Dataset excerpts

+--

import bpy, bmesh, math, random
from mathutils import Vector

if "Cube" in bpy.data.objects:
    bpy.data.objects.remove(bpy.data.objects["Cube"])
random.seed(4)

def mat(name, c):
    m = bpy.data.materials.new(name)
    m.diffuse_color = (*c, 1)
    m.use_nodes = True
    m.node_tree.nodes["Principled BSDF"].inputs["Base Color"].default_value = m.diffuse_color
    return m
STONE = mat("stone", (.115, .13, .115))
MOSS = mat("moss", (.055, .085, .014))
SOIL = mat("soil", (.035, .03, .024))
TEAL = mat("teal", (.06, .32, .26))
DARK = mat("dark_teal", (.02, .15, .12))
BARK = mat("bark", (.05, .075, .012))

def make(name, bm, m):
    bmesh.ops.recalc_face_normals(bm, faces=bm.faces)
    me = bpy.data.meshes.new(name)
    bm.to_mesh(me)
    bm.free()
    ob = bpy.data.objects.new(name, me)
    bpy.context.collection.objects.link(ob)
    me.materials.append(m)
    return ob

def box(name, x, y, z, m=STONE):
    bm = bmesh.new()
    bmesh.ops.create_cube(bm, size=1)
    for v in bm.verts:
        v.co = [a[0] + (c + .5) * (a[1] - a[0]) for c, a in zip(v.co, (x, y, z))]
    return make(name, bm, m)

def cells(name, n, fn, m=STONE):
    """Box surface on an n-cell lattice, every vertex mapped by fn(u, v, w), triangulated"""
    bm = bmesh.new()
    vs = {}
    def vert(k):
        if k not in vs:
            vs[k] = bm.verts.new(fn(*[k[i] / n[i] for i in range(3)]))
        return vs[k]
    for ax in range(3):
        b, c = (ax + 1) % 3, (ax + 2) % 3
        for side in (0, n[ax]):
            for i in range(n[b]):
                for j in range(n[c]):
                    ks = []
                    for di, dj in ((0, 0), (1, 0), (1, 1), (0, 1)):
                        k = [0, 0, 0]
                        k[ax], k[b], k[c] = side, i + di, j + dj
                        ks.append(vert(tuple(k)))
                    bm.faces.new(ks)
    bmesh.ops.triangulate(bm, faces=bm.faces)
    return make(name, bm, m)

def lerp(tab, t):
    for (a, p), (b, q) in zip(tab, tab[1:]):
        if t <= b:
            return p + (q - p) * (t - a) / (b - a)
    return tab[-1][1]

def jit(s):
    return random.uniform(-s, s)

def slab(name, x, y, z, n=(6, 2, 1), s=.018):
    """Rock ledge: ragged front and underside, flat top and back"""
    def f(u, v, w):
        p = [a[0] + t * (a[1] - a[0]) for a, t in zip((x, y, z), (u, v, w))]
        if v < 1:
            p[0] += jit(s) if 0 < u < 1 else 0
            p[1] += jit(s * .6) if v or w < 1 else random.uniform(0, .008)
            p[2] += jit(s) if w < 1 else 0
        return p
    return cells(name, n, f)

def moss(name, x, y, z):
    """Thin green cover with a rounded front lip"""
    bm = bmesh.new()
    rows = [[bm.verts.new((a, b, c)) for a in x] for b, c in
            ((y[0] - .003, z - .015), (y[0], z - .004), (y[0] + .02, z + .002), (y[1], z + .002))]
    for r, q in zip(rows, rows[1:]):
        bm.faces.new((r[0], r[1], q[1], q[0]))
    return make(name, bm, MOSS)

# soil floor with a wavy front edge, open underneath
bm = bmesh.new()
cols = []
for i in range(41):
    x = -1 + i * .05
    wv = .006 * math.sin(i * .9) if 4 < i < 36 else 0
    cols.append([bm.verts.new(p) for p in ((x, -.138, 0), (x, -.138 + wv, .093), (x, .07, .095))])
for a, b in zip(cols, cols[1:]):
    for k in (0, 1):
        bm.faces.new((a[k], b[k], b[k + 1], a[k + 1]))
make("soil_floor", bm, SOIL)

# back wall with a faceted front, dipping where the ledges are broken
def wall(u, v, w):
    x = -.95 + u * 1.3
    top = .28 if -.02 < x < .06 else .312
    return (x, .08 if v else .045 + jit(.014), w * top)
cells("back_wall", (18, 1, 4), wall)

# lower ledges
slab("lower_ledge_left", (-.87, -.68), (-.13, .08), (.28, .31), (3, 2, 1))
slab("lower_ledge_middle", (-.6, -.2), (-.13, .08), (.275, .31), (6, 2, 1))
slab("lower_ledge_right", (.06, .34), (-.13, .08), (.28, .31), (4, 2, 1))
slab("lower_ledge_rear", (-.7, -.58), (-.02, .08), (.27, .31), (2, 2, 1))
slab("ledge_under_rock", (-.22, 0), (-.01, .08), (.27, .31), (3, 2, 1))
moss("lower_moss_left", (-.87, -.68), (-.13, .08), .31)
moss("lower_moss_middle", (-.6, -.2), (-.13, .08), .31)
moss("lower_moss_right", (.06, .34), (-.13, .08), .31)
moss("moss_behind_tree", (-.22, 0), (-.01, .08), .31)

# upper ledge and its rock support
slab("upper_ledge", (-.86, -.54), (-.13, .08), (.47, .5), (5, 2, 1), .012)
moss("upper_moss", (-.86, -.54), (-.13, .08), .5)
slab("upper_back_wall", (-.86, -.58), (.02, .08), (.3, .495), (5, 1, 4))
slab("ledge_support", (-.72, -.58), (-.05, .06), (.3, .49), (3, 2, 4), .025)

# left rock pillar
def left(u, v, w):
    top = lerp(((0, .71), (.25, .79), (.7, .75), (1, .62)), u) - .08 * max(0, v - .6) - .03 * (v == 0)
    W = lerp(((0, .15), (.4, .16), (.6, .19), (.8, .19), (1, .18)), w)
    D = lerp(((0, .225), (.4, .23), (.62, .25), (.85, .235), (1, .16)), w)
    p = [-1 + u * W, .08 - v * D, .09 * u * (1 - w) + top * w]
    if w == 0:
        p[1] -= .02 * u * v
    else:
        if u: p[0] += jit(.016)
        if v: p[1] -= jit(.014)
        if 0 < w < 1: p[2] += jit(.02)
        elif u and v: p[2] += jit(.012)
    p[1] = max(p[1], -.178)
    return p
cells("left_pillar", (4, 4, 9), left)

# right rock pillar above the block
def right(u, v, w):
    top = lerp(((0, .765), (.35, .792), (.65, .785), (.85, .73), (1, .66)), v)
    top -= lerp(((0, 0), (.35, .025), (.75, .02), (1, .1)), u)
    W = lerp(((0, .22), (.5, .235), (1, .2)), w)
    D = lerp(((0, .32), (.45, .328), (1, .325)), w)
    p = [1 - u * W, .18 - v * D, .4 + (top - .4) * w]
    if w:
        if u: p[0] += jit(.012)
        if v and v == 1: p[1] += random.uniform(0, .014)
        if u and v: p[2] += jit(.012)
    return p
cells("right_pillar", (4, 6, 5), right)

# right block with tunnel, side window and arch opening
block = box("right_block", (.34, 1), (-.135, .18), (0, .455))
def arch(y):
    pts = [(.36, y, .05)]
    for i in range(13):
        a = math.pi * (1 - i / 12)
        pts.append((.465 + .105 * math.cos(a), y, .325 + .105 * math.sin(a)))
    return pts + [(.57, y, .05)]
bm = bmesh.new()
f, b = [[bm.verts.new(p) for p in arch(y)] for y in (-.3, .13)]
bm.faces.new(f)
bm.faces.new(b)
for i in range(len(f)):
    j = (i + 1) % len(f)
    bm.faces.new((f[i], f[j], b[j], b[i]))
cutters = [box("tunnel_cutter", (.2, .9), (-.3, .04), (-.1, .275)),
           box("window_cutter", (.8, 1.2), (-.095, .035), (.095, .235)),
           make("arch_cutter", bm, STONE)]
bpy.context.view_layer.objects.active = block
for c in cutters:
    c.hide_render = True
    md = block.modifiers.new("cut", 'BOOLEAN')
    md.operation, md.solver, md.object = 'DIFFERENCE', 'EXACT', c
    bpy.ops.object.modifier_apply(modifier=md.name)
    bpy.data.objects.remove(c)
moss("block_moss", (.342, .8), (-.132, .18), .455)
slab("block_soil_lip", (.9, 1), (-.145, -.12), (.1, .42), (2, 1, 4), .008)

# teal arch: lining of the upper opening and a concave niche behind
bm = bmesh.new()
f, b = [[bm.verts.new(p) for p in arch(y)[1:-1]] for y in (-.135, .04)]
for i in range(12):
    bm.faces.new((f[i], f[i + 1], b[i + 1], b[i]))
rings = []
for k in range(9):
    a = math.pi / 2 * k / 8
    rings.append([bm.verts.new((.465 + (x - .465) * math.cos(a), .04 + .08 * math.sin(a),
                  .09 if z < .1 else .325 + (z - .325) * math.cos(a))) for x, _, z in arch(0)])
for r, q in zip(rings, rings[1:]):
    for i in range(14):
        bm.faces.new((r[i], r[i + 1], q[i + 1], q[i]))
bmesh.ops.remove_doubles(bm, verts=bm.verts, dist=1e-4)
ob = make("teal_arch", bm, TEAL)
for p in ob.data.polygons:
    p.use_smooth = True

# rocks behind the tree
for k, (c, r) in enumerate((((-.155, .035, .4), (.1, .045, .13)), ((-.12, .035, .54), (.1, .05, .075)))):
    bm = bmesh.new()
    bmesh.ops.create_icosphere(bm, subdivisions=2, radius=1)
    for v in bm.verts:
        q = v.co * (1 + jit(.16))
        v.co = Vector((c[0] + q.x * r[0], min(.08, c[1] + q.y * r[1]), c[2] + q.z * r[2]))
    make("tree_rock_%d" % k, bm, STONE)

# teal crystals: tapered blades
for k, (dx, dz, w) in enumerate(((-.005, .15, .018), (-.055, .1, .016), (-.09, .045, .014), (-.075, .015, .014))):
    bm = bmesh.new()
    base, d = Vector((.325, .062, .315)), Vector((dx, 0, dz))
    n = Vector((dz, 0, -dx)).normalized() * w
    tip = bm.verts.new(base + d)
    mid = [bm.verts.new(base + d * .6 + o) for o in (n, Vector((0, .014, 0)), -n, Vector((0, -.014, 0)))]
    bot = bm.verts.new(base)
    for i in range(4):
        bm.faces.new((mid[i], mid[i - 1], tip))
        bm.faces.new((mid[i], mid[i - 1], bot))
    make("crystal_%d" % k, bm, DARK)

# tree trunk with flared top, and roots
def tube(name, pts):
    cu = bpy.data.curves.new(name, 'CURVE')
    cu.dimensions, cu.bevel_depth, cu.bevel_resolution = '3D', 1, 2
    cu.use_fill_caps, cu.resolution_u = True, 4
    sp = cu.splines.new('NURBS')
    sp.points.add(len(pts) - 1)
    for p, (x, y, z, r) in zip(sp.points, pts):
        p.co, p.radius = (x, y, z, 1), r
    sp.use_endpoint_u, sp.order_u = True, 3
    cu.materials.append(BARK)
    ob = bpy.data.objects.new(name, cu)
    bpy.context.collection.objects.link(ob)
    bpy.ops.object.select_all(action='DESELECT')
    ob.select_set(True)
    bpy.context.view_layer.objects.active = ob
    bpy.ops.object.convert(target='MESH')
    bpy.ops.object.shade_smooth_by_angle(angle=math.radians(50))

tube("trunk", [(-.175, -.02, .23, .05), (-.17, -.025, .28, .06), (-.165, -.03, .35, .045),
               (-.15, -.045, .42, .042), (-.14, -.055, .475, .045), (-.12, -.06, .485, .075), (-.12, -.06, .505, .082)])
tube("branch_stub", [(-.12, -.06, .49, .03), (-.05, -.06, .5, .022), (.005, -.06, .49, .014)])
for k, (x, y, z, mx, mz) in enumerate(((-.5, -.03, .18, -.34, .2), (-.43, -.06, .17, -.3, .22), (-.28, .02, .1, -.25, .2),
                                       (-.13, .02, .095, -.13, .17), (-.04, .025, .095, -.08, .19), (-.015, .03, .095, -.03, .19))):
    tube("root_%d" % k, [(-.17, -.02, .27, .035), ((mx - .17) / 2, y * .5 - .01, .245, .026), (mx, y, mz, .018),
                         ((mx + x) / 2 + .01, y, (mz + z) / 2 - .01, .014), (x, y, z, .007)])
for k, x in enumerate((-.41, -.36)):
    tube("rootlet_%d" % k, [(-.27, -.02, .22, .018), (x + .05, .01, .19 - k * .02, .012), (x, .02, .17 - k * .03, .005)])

+--

◆ PROBLEM
Go through the entries above and copy each line holding the string "append".

◆ EXERCISE SOLUTION
    me.materials.append(m)
                        ks.append(vert(tuple(k)))
    cols.append([bm.verts.new(p) for p in ((x, -.138, 0), (x, -.138 + wv, .093), (x, .07, .095))])
        pts.append((.465 + .105 * math.cos(a), y, .325 + .105 * math.sin(a)))
    rings.append([bm.verts.new((.465 + (x - .465) * math.cos(a), .04 + .08 * math.sin(a),
    cu.materials.append(BARK)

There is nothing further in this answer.